Favorite Books

I possess 40 gigabytes of e-books on my sundry electronic devices. I am also responsible for the death of many trees (via paper + bookcases). I have spent many hours alone with cups of tea—all in order to bring you this curated list of life-changing reading material.

FILL UP YOUR TANK AND CHARGE YOUR BATTERY

Why We Sleep: Unlocking the Power of Sleep and Dreams by Matthew Walker

Food Rules: An Eater’s Manual by Michael Pollan

How to Do the Work: Recognize Your Patterns, Heal from Your Past, and Create Your Self by Dr. Nicole LePera

When Things Fall Apart: Heart Advice for Difficult Times by Pema Chödrön – I’ve lost count of how many times I’ve given this book out. Full of things I want to say to other people, like “The most fundamental aggression to ourselves, the most fundamental harm we can do to ourselves, is to remain ignorant by not having the courage and the respect to look at ourselves honestly and gently,” and “The most difficult times for many of us are the ones we give ourselves.”

The Body Keeps the Score: Brain, Mind, and Body in the Healing of Trauma by Bessel van der Kolk

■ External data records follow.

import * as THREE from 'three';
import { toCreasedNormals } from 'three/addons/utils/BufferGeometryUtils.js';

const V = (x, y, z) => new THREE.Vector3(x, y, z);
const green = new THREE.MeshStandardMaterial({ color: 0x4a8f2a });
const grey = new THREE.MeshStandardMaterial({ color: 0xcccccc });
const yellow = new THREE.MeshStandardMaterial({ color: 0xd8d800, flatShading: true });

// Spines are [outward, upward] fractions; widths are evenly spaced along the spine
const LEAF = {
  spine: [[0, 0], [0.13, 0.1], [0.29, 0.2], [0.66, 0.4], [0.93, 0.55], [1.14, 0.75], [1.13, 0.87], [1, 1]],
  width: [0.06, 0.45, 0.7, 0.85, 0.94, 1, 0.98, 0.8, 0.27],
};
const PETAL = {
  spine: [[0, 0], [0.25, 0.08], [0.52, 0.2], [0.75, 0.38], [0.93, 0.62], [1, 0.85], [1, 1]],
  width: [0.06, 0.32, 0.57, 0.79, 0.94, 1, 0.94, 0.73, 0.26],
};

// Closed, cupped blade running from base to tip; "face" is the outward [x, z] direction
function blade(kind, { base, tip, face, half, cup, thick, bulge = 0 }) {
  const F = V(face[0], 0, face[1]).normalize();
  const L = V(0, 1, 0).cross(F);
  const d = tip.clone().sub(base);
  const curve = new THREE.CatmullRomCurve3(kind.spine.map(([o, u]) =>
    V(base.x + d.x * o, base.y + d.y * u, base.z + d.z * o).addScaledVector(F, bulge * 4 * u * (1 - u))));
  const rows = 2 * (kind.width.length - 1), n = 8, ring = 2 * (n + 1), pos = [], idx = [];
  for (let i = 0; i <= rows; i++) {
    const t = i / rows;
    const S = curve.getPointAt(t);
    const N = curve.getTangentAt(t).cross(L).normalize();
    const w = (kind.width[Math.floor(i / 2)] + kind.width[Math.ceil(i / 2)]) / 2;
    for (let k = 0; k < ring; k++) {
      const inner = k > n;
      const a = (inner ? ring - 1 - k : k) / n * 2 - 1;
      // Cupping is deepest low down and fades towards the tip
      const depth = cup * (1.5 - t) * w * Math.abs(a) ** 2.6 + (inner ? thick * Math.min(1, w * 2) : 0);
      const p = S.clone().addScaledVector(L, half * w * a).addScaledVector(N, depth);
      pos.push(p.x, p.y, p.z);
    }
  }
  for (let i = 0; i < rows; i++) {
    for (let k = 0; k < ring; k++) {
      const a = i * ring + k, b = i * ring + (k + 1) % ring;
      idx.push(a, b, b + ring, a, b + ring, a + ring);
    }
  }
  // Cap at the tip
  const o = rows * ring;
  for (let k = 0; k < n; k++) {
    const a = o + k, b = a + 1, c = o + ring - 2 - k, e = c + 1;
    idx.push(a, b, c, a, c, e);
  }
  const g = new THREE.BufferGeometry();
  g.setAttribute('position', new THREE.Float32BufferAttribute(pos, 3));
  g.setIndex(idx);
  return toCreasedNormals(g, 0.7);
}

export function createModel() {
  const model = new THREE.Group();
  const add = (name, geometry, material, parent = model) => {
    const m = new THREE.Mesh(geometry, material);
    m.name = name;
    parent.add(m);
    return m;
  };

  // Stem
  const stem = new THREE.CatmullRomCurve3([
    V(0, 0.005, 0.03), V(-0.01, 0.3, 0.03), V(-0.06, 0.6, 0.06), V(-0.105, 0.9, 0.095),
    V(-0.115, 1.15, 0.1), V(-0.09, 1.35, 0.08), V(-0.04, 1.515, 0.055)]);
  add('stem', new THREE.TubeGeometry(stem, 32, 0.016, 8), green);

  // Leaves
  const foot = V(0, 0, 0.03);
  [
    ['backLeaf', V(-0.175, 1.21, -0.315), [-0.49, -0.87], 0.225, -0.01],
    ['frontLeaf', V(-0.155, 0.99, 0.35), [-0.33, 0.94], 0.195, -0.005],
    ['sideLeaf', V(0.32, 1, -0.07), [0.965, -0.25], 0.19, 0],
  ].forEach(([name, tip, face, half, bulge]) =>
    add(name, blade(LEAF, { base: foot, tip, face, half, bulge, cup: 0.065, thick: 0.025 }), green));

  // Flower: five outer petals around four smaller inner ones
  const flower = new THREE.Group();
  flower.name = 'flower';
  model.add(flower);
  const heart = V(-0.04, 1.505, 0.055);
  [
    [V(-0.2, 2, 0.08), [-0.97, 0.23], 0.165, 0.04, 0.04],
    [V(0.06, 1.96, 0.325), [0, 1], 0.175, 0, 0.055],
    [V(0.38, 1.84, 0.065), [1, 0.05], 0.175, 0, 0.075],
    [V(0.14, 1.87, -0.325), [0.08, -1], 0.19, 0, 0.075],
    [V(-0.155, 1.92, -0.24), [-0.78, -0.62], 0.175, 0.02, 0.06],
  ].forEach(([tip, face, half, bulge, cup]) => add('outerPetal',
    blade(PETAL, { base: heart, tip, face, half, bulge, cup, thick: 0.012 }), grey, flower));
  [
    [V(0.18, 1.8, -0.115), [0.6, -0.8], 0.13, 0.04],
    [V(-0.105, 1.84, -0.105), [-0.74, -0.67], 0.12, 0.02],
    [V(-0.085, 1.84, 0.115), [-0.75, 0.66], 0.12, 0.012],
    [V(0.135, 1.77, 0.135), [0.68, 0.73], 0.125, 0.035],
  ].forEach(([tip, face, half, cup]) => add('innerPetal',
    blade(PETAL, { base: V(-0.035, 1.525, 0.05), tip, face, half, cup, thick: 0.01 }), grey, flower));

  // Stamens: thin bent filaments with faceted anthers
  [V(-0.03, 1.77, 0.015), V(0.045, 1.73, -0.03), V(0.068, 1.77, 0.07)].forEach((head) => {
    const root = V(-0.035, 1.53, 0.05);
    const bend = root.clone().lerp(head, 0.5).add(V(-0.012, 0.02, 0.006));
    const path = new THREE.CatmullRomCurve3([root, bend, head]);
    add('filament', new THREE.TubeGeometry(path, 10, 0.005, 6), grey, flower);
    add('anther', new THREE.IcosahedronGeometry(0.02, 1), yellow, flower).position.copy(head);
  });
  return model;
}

Twelve Steps of Adult Children Steps Workbook – Are you turned off by the idea of “adult children”? I get it. Someone once described this as “a step-by-step guide on how to get over having a less-than-perfect upbringing.”

Do Nothing: How to Break Away from Overworking, Overdoing, and Underliving by Celeste Headlee

 

LIVE WELL

Four Thousand Weeks: Time Management for Mortals by Oliver Burkeman

Big Magic: Creative Living Beyond Fear by Elizabeth Gilbert

Keep Going: 10 Ways to Stay Creative in Good Times and Bad by Austin Kleon

Turning Pro: Tap Your Inner Power and Create Your Life’s Work by Steven Pressfield

Radical Acceptance: Embracing Your Life With the Heart of a Buddha by Tara Brach

The Art of Non-Conformity: Set Your Own Rules, Live the Life You Want, and Change the World by Chris Guillebeau

Stumbling on Happiness by Daniel Gilbert


HOW TO LEARN

The Oxford Guide to Library Research


LEARN AND STUFF

The Structure of Scientific Revolutions by Thomas Kuhn

Doughnut Economics: Seven Ways to Think Like a 21st-Century Economist by Kate Raworth – My former coworker doesn’t believe that  capitalism was going to solve the climate crisis.

Anything You Want: 40 Lessons for a New Kind of Entrepreneur by Derek Sivers

But What If We’re Wrong?: Thinking About the Present as If It Were the Past by Chuck Klosterman

The Black Swan: The Impact of the Highly Improbable by Nassim Nicholas Taleb – chance! Randomness! This book helped inspire my first book, Can You Learn to Be Lucky?

Bonus question: is it tacky to link to your own book?
Answer: Probably!!!


FOR THE LOVE OF STORY AND LANGUAGE

Fiction and narrative = more empathy and better social skills. When you allow yourself to be emotionally transported to another narrative, you strengthen your ability to relate to others (especially people who aren’t like you), appreciate different perspectives, and see the world through the eyes of others. It’s like cross-training for relationships and being a better human— and what could be more important during the past 18+ months, since everyone’s social interactions have been lacking during the pandemic?

Born a Crime: Stories from a South African Childhood by Trevor Noah – HOLY FUCKING SHIT. Trevor Noah has to be one of the most resilient people on earth, in addition to being an amazing writer and human being.

The Little Prince by Antoine de Saint-Exupéry

Lolita by Vladimir Nabokov

The Goldfinch by Donna Tartt

Infinite Jest by David Foster Wallace


READING NEXT:

The Secret Wisdom of Nature: Trees, Animals, and the Extraordinary Balance of All Living Things ― Stories from Science and Observation by Peter Wholleben

My Year of Rest and Relaxation: A Novel by Ottessa Moshfegh

Eleanor Oliphant is Completely Fine by Gail Honeyman

How to Do Nothing: Resisting the Attention Economy by Jenny Odell

The Magic of Thinking Big by David Schwartz